A unique archaeological find has been discovered on Astypalaia, a Greek island in the Aegean Sea and part of the Dodecanese island group. The excavation of the Kylindra site has brought to light the largest ancient children’s cemetery in the world, with at least 2.700 children’s burials, mostly of newborn babies, that were put in clay pots (amphorae), a burial practice known as enchytrismos, which means pot burial or jar burial. The burial in clay pots, such as chytres, hydriae, pithoi, amphorae and other vessel forms, was the most common burial practice for infants in antiquity, probably because the pots were regarded as a symbol of the womb.

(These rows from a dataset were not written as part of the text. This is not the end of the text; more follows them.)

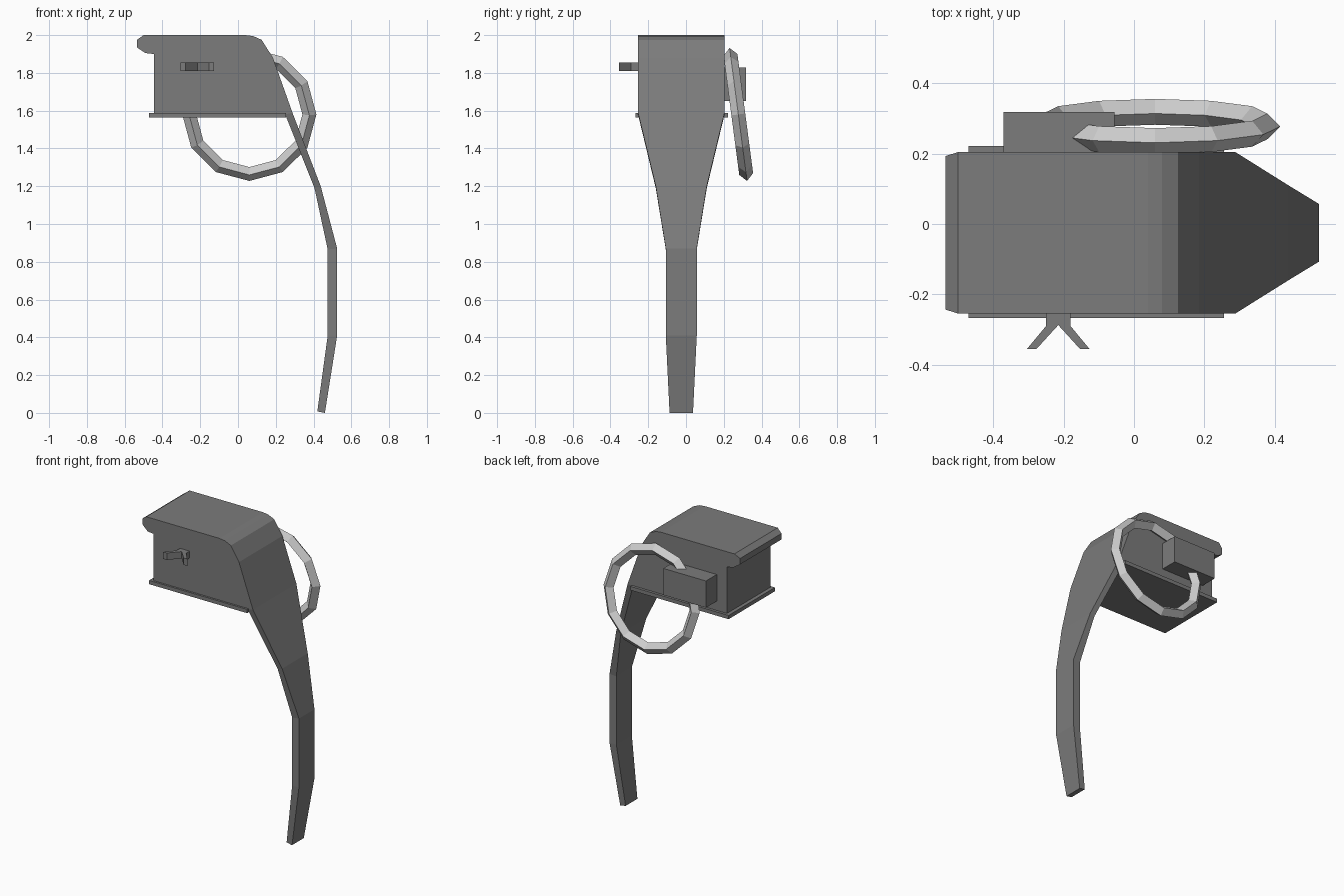
import bpy, bmesh, math
from mathutils import Matrix, Vector

old = bpy.data.objects.get("Cube")
if old:
    bpy.data.objects.remove(old, do_unlink=True)


def material(name, value):
    m = bpy.data.materials.new(name)
    m.use_nodes = True
    col = (value, value, value, 1)
    m.diffuse_color = col
    m.node_tree.nodes["Principled BSDF"].inputs["Base Color"].default_value = col
    return m


DARK = material("dark grey steel", 0.2)
LIGHT = material("bright steel", 0.6)
MID_Y = -0.025


def finish(name, bm, mat):
    bmesh.ops.recalc_face_normals(bm, faces=bm.faces)
    mesh = bpy.data.meshes.new(name)
    bm.to_mesh(mesh)
    bm.free()
    mesh.materials.append(mat)
    ob = bpy.data.objects.new(name, mesh)
    bpy.context.collection.objects.link(ob)
    return ob


def loft(name, rings, mat):
    """Skin a list of equal-length point loops and cap both ends."""
    bm = bmesh.new()
    loops = [[bm.verts.new(p) for p in ring] for ring in rings]
    n = len(loops[0])
    for a, b in zip(loops, loops[1:]):
        for i in range(n):
            j = (i + 1) % n
            bm.faces.new((a[i], a[j], b[j], b[i]))
    bm.faces.new(loops[0])
    bm.faces.new(loops[-1])
    return finish(name, bm, mat)


def box(name, lo, hi, mat):
    rings = [[(lo[0], lo[1], z), (hi[0], lo[1], z), (hi[0], hi[1], z), (lo[0], hi[1], z)]
             for z in (lo[2], hi[2])]
    return loft(name, rings, mat)


# Head: side profile with a rolled lip, slightly narrower at the lip tip
head = [(-0.445, 1.58), (-0.445, 1.9), (-0.49, 1.905), (-0.535, 1.935), (-0.535, 1.975),
        (-0.5, 2.0), (0.04, 2.0), (0.08, 1.995), (0.125, 1.975), (0.185, 1.88),
        (0.288, 1.59), (0.25, 1.58)]
loft("head", [[(x, MID_Y + s * (0.218 if x < -0.52 else 0.229), z) for x, z in head]
              for s in (-1, 1)], DARK)

# Flange around the bottom of the head
box("bottom_flange", (-0.47, -0.267, 1.563), (0.255, 0.222, 1.588), DARK)

# Lever: outer x, outer z, inner x, inner z, half width
stations = [(0.288, 1.59, 0.25, 1.58, 0.229), (0.438, 1.2, 0.405, 1.19, 0.135),
            (0.525, 0.87, 0.475, 0.865, 0.082), (0.525, 0.41, 0.475, 0.41, 0.082),
            (0.46, 0.0, 0.42, 0.008, 0.062)]
loft("lever", [[(xo, MID_Y - w, zo), (xo, MID_Y + w, zo), (xi, MID_Y + w, zi), (xi, MID_Y - w, zi)]
               for xo, zo, xi, zi, w in stations], DARK)

# Block that holds the ring
box("ring_block", (-0.37, 0.2, 1.65), (-0.055, 0.318, 1.828), DARK)

# Split pin end: stem and two splayed legs
half = [(0.035, -0.24), (0.035, -0.29), (0.089, -0.355), (0.062, -0.355)]
pin = half + [(0, -0.287)] + [(-x, y) for x, y in reversed(half)]
loft("split_pin", [[(x - 0.215, y, z) for x, y in pin] for z in (1.81, 1.856)], DARK)

# Pull ring: twelve segments with a diamond section, tilted back at the bottom
bm = bmesh.new()
SEG, RADIUS, TUBE = 12, 0.318, 0.037
place = Matrix.Translation((0.06, 0.277, 1.58)) @ Matrix.Rotation(math.radians(7.5), 4, 'X')
loops = []
for i in range(SEG):
    a = math.tau * i / SEG
    out = Vector((math.cos(a), 0, math.sin(a)))
    depth = Vector((0, TUBE, 0))
    loops.append([bm.verts.new(place @ (out * RADIUS + d))
                  for d in (out * TUBE, depth, -out * TUBE, -depth)])
for i in range(SEG):
    a, b = loops[i], loops[(i + 1) % SEG]
    for k in range(4):
        m = (k + 1) % 4
        bm.faces.new((a[k], a[m], b[m], b[k]))
finish("pull_ring", bm, LIGHT)
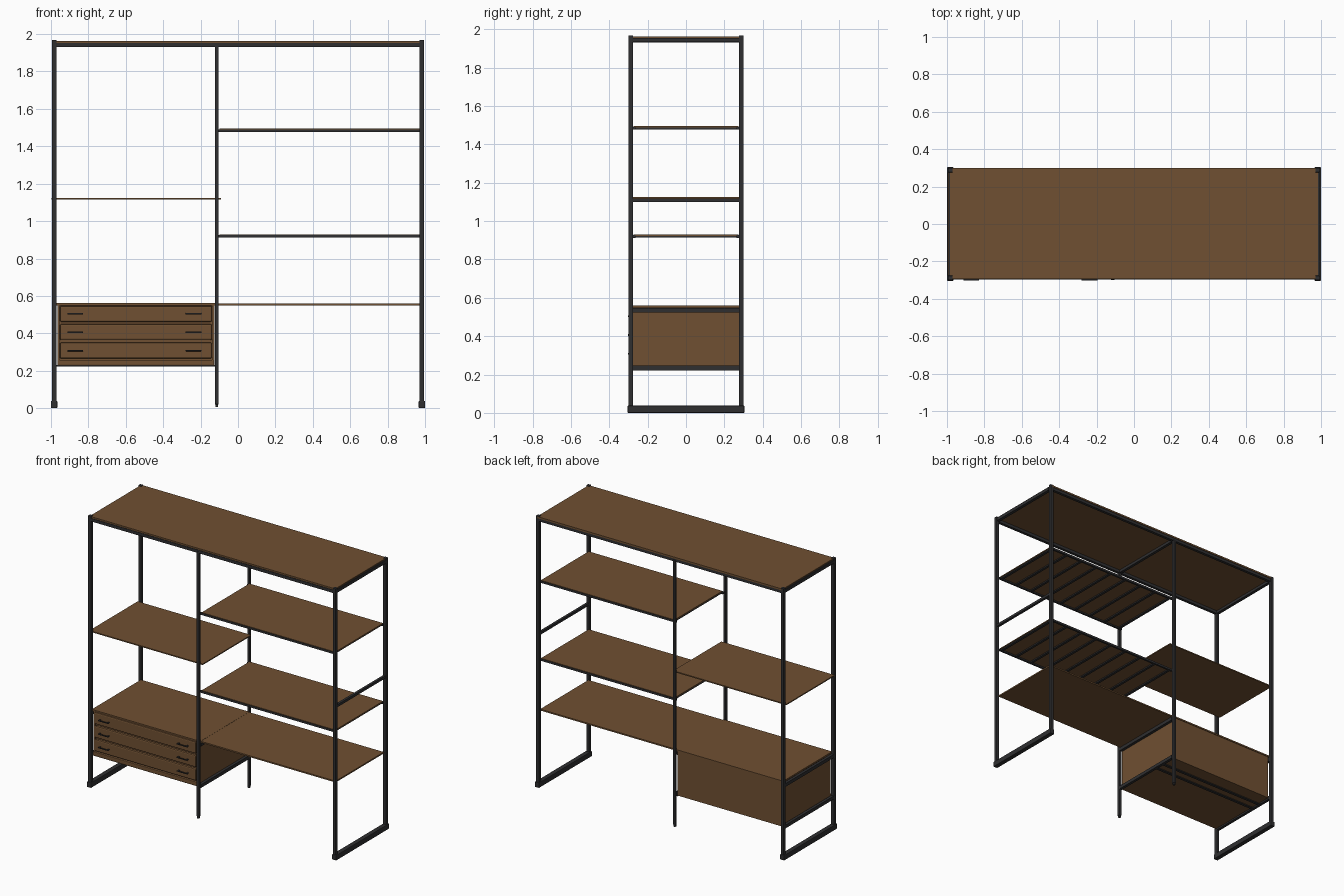
import bpy, bmesh, math

if "Cube" in bpy.data.objects:
    bpy.data.objects.remove(bpy.data.objects["Cube"])

def material(name, rgb):
    m = bpy.data.materials.new(name)
    m.diffuse_color = (*rgb, 1)
    m.use_nodes = True
    m.node_tree.nodes["Principled BSDF"].inputs["Base Color"].default_value = m.diffuse_color
    return m

WOOD = material("walnut wood", (0.16, 0.08, 0.032))
METAL = material("dark metal", (0.028, 0.028, 0.03))

def box(name, x, y, z, mat, bevel=0.0):
    """Box from (min, max) ranges on each axis."""
    bm = bmesh.new()
    bmesh.ops.create_cube(bm, size=1)
    for v in bm.verts:
        v.co = [(r[0] + r[1]) / 2 + c * (r[1] - r[0]) for c, r in zip(v.co, (x, y, z))]
    me = bpy.data.meshes.new(name)
    bm.to_mesh(me)
    bm.free()
    ob = bpy.data.objects.new(name, me)
    bpy.context.collection.objects.link(ob)
    me.materials.append(mat)
    if bevel:
        b = ob.modifiers.new("edge", 'BEVEL')
        b.width = bevel
        b.segments = 2
    return ob

def around(c, w):
    return (c - w / 2, c + w / 2)

MID = -0.113
INNER = (-0.276, 0.276)

# End frames: posts, foot runner, top crossbar
for sx, side in ((-1, "left"), (1, "right")):
    for sy, face in ((-1, "front"), (1, "back")):
        box(f"{side}_{face}_post", around(sx * 0.982, 0.024), around(sy * 0.288, 0.024),
            (0.03, 1.968), METAL, 0.003)
    box(f"{side}_foot_runner", around(sx * 0.983, 0.034), (-0.304, 0.304), (0, 0.038), METAL, 0.004)
    box(f"{side}_top_bar", around(sx * 0.982, 0.022), INNER, (1.932, 1.955), METAL)

# Middle posts, with adjustable feet
for sy, face in ((-1, "front"), (1, "back")):
    box(f"middle_{face}_post", around(MID, 0.02), around(sy * 0.29, 0.021), (0.02, 1.94), METAL, 0.003)
    box(f"middle_{face}_foot", around(MID, 0.014), around(sy * 0.29, 0.014), (0.006, 0.02), METAL)
    box(f"top_{face}_rail", (-0.975, 0.975), around(sy * 0.287, 0.02), (1.93, 1.952), METAL)
box("middle_top_bar", around(MID, 0.02), INNER, (1.93, 1.95), METAL)
box("right_brace_bar", around(0.982, 0.018), INNER, (1.1, 1.118), METAL)

# Top board and plain shelves
box("top_board", (-0.985, 0.985), (-0.294, 0.3), (1.951, 1.963), WOOD)
box("left_shelf", (-0.998, -0.09), INNER, (1.116, 1.124), WOOD)
box("lower_right_shelf", (-0.125, 0.976), INNER, (0.55, 0.56), WOOD)

# Right shelves carried on slatted metal frames
for z, tag in ((1.485, "upper"), (0.92, "middle")):
    box(f"{tag}_shelf_board", (-0.1, 0.972), (-0.274, 0.274), (z + 0.002, z + 0.009), WOOD)
    for sy, face in ((-1, "front"), (1, "back")):
        box(f"{tag}_shelf_{face}_rail", (MID, 0.975), around(sy * 0.27, 0.014), (z - 0.008, z + 0.006), METAL)
    for i in range(9):
        box(f"{tag}_shelf_slat", around(-0.09 + i * 0.131, 0.018), (-0.264, 0.264),
            (z - 0.007, z + 0.002), METAL)

# Drawer cabinet body
X0, X1 = -0.966, -0.126
box("cabinet_top", (-0.975, -0.105), (-0.282, 0.28), (0.55, 0.561), WOOD)
box("cabinet_bottom", (X0, X1), (-0.28, 0.276), (0.228, 0.242), WOOD)
box("cabinet_back", (X0, X1), (0.264, 0.276), (0.23, 0.55), WOOD)
for x, side in ((X0 + 0.006, "left"), (X1 - 0.006, "right")):
    box(f"cabinet_{side}_side", around(x, 0.012), (-0.278, 0.276), (0.23, 0.55), WOOD)
box("cabinet_inner_front", (X0, X1), (-0.262, -0.256), (0.24, 0.55), WOOD)
box("cabinet_base_strip", (X0, X1), (-0.282, -0.262), (0.23, 0.258), WOOD, 0.004)

# Metal bars holding the cabinet
for x, side in ((-0.982, "left"), (MID, "right")):
    for z in (0.535, 0.234):
        box(f"cabinet_{side}_bar", around(x, 0.02), INNER, around(z, 0.024), METAL)
for y in (0.1, 0.17):
    box("cabinet_under_rail", (-0.975, MID), around(y, 0.02), (0.222, 0.23), METAL)

# Drawer fronts, each with two pulls
for i in range(3):
    z = 0.308 + i * 0.098
    box("drawer_front", (X0 + 0.014, X1 - 0.014), (-0.284, -0.262), around(z, 0.086), WOOD, 0.008)
    for x in (-0.87, -0.238):
        box("drawer_pull", around(x, 0.085), (-0.303, -0.297), around(z, 0.008), METAL, 0.002)
        for s in (-1, 1):
            box("pull_stem", around(x + s * 0.034, 0.008), (-0.299, -0.282), around(z, 0.007), METAL)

In most cases, the pots had an oval or square break in the belly, which was then covered either by the pot fragment or by a stone. Scientists believe there was a sanctuary of Geometric period in this area , where the pilgrims came to bury their diceased baby or even the embryos from abortions. Later on, however, the sanctuary developed into a panhellenic sanctuary, where the pilgrims came to offer their diceased child, without grave goods, as an offering itself.